THE abolition of a service which collects householders' junk every three years will lead to a rise in illegal dumping, it has been claimed.

Dublin City Council's free service meant that families could leave unwanted items such as old beds, radios and appliances onto the side of the street for collection.

Cllr Deirdre Heney (FF) says the system was originally introduced to stop fly-tipping around secluded city areas, and to prevent people from using dangerous appliances on Halloween bonfires.

"We're going to have serious problems coming up to Halloween. There's so much material for people to use on bonfires. Things are tight and people will want to save money and they'll just throw them on the fire.

"I think we'll regret it in the longer term."

Dublin City Council says it was unique in providing the service to all its householders, and it was discontinued in 2009 for budgetary reasons.
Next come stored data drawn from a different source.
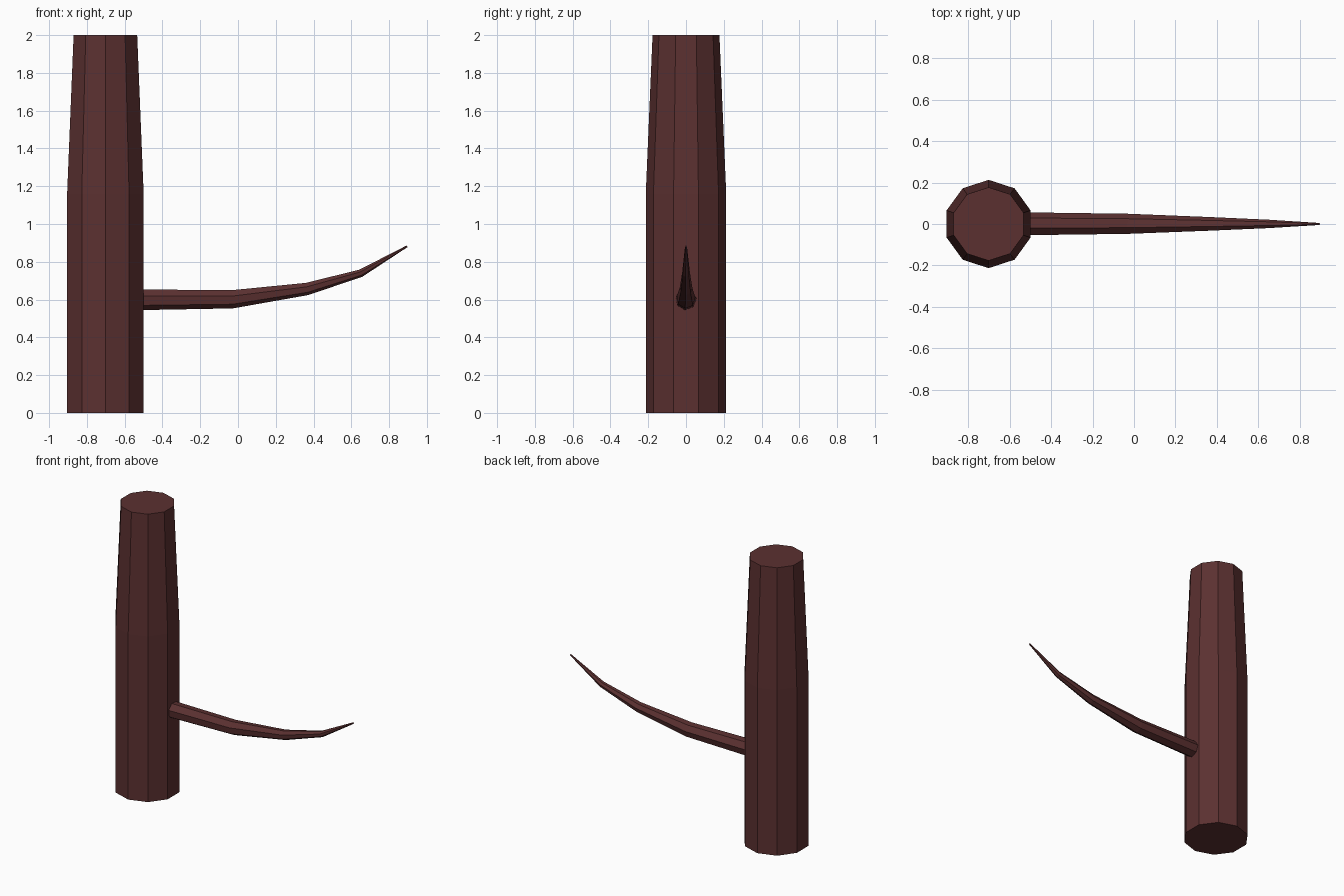
import bpy, bmesh, math
from mathutils import Vector

if "Cube" in bpy.data.objects:
    bpy.data.objects.remove(bpy.data.objects["Cube"])

bark = bpy.data.materials.new("dark_bark")
bark.diffuse_color = (0.105, 0.03, 0.03, 1)
bark.use_nodes = True
bark.node_tree.nodes["Principled BSDF"].inputs["Base Color"].default_value = bark.diffuse_color


def tube(name, path, sides, start, side_axis):
    """Loft flat-sided rings of given radius along a path of (point, radius)."""
    pts = [Vector(p) for p, r in path]
    bm = bmesh.new()
    rings = []
    for i, (p, r) in enumerate(path):
        t = (pts[min(i + 1, len(pts) - 1)] - pts[max(i - 1, 0)]).normalized()
        u = Vector(side_axis)
        v = t.cross(u)
        ring = []
        for k in range(sides):
            a = start + 2 * math.pi * k / sides
            ring.append(bm.verts.new(pts[i] + r * (math.cos(a) * u + math.sin(a) * v)))
        rings.append(ring)
    for a, b in zip(rings, rings[1:]):
        for k in range(sides):
            n = (k + 1) % sides
            bm.faces.new((a[k], a[n], b[n], b[k]))
    bm.faces.new(rings[0][::-1])
    bm.faces.new(rings[-1])
    bmesh.ops.recalc_face_normals(bm, faces=bm.faces)
    me = bpy.data.meshes.new(name)
    bm.to_mesh(me)
    bm.free()
    me.materials.append(bark)
    ob = bpy.data.objects.new(name, me)
    bpy.context.collection.objects.link(ob)
    return ob


# Upright trunk, straight below and tapering above
tube("trunk", [((-0.702, 0, 0), 0.213), ((-0.702, 0, 1.16), 0.213),
               ((-0.702, 0, 2), 0.177)], 10, 0, (0, 1, 0))

# Thin branch curving up to a point
tube("branch", [((-0.62, 0, 0.60), 0.058), ((-0.03, 0, 0.603), 0.050),
                ((0.365, 0, 0.657), 0.034), ((0.65, 0, 0.74), 0.021),
                ((0.895, 0, 0.882), 0.005)], 7, math.radians(-95), (0, 1, 0))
However, Cllr Heney said: "I think there'll be repercussions for fly tipping, and [people will be] filling their van or car and driving along and dumping it."



INUNDATED
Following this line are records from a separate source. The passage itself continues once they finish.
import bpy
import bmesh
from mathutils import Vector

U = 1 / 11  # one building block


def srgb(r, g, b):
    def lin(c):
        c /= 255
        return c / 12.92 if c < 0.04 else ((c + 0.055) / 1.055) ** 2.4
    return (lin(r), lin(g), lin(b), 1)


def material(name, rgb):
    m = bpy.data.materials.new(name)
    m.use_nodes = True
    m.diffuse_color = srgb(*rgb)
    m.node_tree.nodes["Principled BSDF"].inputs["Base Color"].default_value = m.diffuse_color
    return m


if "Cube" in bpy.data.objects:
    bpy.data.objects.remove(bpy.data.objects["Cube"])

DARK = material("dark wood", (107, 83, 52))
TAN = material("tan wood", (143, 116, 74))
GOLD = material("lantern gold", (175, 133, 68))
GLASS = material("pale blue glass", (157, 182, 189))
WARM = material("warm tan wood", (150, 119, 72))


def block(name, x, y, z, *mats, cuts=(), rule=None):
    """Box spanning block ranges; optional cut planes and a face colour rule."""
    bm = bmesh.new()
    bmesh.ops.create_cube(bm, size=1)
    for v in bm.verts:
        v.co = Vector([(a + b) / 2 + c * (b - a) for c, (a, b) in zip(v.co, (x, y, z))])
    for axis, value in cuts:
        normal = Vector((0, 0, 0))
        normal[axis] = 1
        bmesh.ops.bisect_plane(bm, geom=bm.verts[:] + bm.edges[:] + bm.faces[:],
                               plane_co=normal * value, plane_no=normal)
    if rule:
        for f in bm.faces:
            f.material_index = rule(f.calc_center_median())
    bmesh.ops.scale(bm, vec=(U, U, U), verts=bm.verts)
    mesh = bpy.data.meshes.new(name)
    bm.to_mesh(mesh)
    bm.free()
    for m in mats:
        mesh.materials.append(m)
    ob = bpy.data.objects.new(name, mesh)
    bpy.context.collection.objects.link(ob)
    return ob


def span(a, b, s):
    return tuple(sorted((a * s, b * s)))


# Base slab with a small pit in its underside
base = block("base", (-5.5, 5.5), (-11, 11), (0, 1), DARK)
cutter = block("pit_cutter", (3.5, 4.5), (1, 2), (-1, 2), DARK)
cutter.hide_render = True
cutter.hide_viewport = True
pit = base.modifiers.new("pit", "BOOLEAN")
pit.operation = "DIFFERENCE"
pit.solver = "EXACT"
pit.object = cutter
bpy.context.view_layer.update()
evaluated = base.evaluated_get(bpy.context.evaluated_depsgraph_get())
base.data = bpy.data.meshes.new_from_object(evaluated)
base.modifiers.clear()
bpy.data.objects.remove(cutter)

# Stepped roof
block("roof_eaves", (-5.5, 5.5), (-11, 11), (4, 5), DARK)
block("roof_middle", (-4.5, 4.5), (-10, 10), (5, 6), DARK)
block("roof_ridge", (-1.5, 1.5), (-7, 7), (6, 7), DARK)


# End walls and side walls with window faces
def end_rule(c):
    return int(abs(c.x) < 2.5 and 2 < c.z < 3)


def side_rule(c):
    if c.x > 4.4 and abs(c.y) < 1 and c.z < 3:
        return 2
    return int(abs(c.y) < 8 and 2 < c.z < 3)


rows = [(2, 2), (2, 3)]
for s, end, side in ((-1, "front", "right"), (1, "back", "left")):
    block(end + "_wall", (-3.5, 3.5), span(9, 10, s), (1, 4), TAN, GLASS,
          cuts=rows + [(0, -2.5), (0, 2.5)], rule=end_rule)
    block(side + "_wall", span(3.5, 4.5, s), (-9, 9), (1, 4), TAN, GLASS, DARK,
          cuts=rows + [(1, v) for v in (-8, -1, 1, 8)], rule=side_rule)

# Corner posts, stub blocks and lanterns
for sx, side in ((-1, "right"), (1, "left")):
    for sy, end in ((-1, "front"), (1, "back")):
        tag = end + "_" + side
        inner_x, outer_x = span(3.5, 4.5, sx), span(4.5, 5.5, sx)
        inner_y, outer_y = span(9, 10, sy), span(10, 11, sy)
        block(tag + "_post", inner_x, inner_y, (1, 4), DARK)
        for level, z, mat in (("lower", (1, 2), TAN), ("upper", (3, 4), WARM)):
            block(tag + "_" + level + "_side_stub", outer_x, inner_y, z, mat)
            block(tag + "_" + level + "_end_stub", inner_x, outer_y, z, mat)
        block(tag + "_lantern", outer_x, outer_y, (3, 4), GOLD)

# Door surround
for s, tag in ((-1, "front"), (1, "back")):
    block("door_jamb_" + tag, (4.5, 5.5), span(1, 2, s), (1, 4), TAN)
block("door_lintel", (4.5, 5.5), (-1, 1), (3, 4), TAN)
"It seems logical that Dublin City Council will now end up collecting it around the city. It's certainly not environmentally friendly."

The collection operated from April to October each year, and rubbish was collected from different areas in the city every three years.
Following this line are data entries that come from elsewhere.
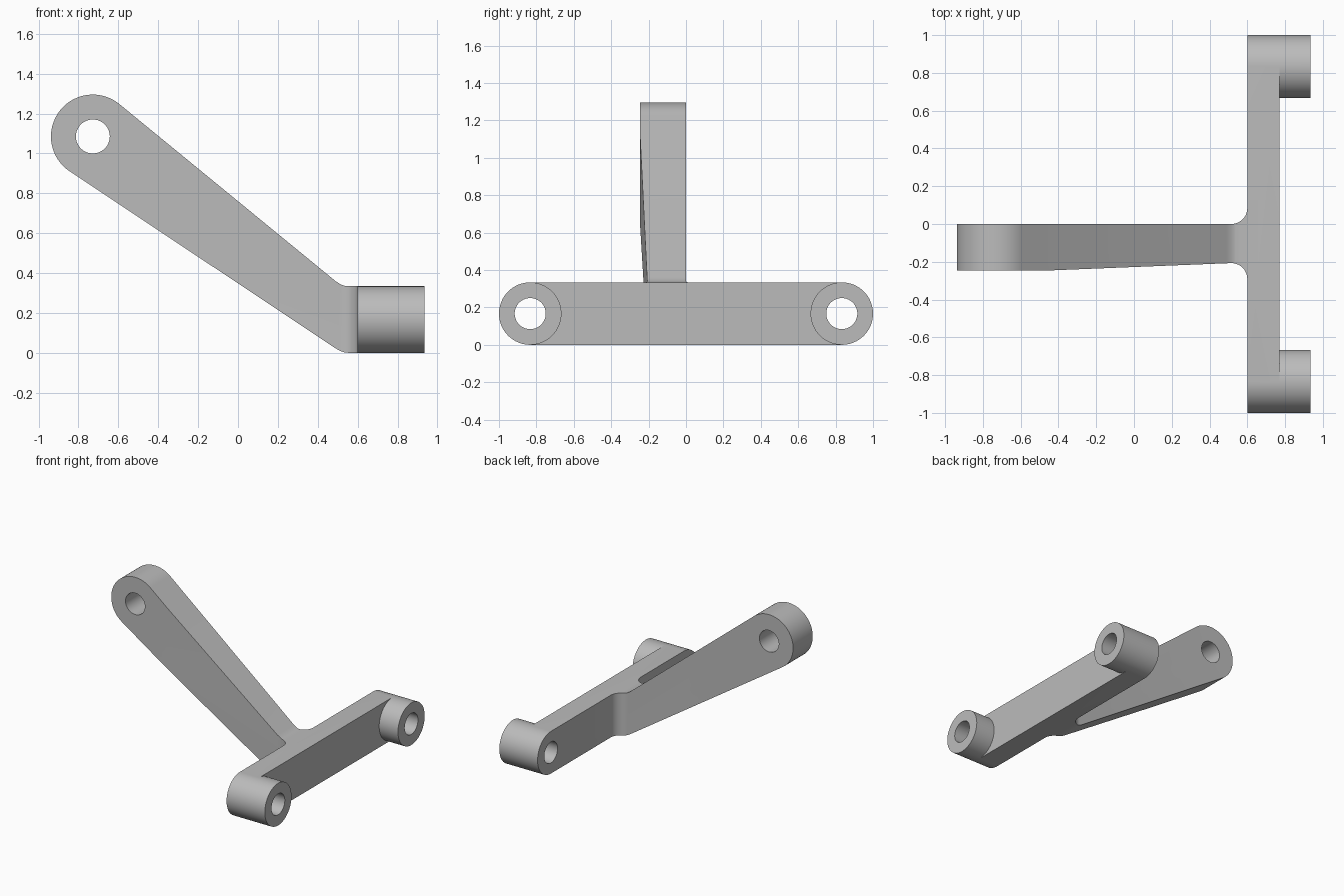
import bpy, bmesh
from math import cos, sin, radians
from mathutils import Vector

cube = bpy.data.objects.get("Cube")
if cube:
    bpy.data.objects.remove(cube, do_unlink=True)

grey = bpy.data.materials.new("satin grey")
grey.use_nodes = True
GREY = (0.5, 0.5, 0.5, 1)
grey.diffuse_color = GREY
grey.node_tree.nodes["Principled BSDF"].inputs["Base Color"].default_value = GREY


def arc(cx, cy, r, start, end, steps=32):
    angles = [radians(start + (end - start) * i / steps) for i in range(steps + 1)]
    return [(cx + r * cos(a), cy + r * sin(a)) for a in angles]


def circle(cx, cy, r):
    return arc(cx, cy, r, 0, 360, 64)[:-1]


def prism(name, outline, axis, low, high):
    """Extrude a closed 2D outline along the named axis."""
    place = {"x": lambda a, b, d: (d, a, b),
             "y": lambda a, b, d: (a, d, b),
             "z": lambda a, b, d: (a, b, d)}[axis]
    bm = bmesh.new()
    face = bm.faces.new([bm.verts.new(place(a, b, low)) for a, b in outline])
    sweep = bmesh.ops.extrude_face_region(bm, geom=[face])
    moved = [v for v in sweep["geom"] if isinstance(v, bmesh.types.BMVert)]
    bmesh.ops.translate(bm, verts=moved, vec=Vector(place(0, 0, high - low)))
    bmesh.ops.recalc_face_normals(bm, faces=bm.faces)
    mesh = bpy.data.meshes.new(name)
    bm.to_mesh(mesh)
    bm.free()
    mesh.materials.append(grey)
    obj = bpy.data.objects.new(name, mesh)
    bpy.context.collection.objects.link(obj)
    return obj


def combine(target, tool, operation):
    mod = target.modifiers.new(operation, "BOOLEAN")
    mod.operation = operation
    mod.solver = "EXACT"
    mod.object = tool
    bpy.context.view_layer.objects.active = target
    bpy.ops.object.modifier_apply(modifier=mod.name)
    bpy.data.objects.remove(tool, do_unlink=True)


R, PIN = 0.167, 0.833          # boss radius and distance from the middle
BACK, FACE, TIP = 0.6, 0.77, 0.935

# Crossbar: rounded bar, thinned between the two end bosses
stadium = arc(PIN, R, R, -90, 90) + arc(-PIN, R, R, 90, 270)
bracket = prism("lever_bracket", stadium, "x", BACK, TIP)
relief = ([(-PIN, 0.5)] + arc(-PIN, R, R, 90, -90) + [(-PIN, -0.1), (PIN, -0.1)]
          + arc(PIN, R, R, 270, 90) + [(PIN, 0.5)])
combine(bracket, prism("relief_cutter", relief, "x", FACE, 1.1), "DIFFERENCE")

# Arm: sloping side profile trimmed by a tapered plan with root fillets
EYE_X, EYE_Z = -0.728, 1.085
ROOT = BACK + 0.05
profile = (arc(EYE_X, EYE_Z, 0.21, 50.7, 236.4, 48)
           + [(0.49, 0.022), (0.515, 0.008), (0.535, 0.002), (0.555, 0), (ROOT, 0),
              (ROOT, 2 * R), (0.555, 2 * R), (0.535, 0.336), (0.515, 0.343), (0.49, 0.359)])
arm = prism("arm", profile, "y", -0.4, 0.2)
F = 0.085
plan = ([(-1.1, 0)] + arc(BACK - F, F, F, -90, 0, 12) + [(ROOT, F), (ROOT, -0.207 - F)]
        + arc(BACK - F, -0.207 - F, F, 0, 90, 12) + [(-0.45, -0.246), (-1.1, -0.246)])
combine(arm, prism("plan_trim", plan, "z", -0.2, 1.6), "INTERSECT")
combine(bracket, arm, "UNION")

# Pin holes
for side in (-1, 1):
    combine(bracket, prism("pin_hole", circle(side * PIN, R, 0.083), "x", 0.4, 1.1), "DIFFERENCE")
combine(bracket, prism("eye_hole", circle(EYE_X, EYE_Z, 0.085), "y", -0.5, 0.3), "DIFFERENCE")

bpy.ops.object.select_all(action="DESELECT")
bracket.select_set(True)
bpy.context.view_layer.objects.active = bracket
bpy.ops.object.shade_smooth_by_angle(angle=radians(25))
Last summer, councillors were inundated with queries on when the junk collection was going ahead, according Cllr Heney, who said the scheme was designed to prevent fly tipping and decreased the amount of materials which householders gave to youngsters to put on bonfires.

A City Council spokesperson said: "Householders can still avail of a collection service at commercial rates either from the City Council or from permitted waste collectors."

The council secured 70 convictions in relation to illegal waste dumping last year, and Cllr Heney insists the problem will worsen this year when coupled with bin charges.

Householders who have been entitled to waivers on their bin charges since 2001 now have to pay €6 for the large grey bin, €3.60 for the smaller grey bin and €2 for the "brown" organic waste bin each time they are collected.

hnews@herald.ie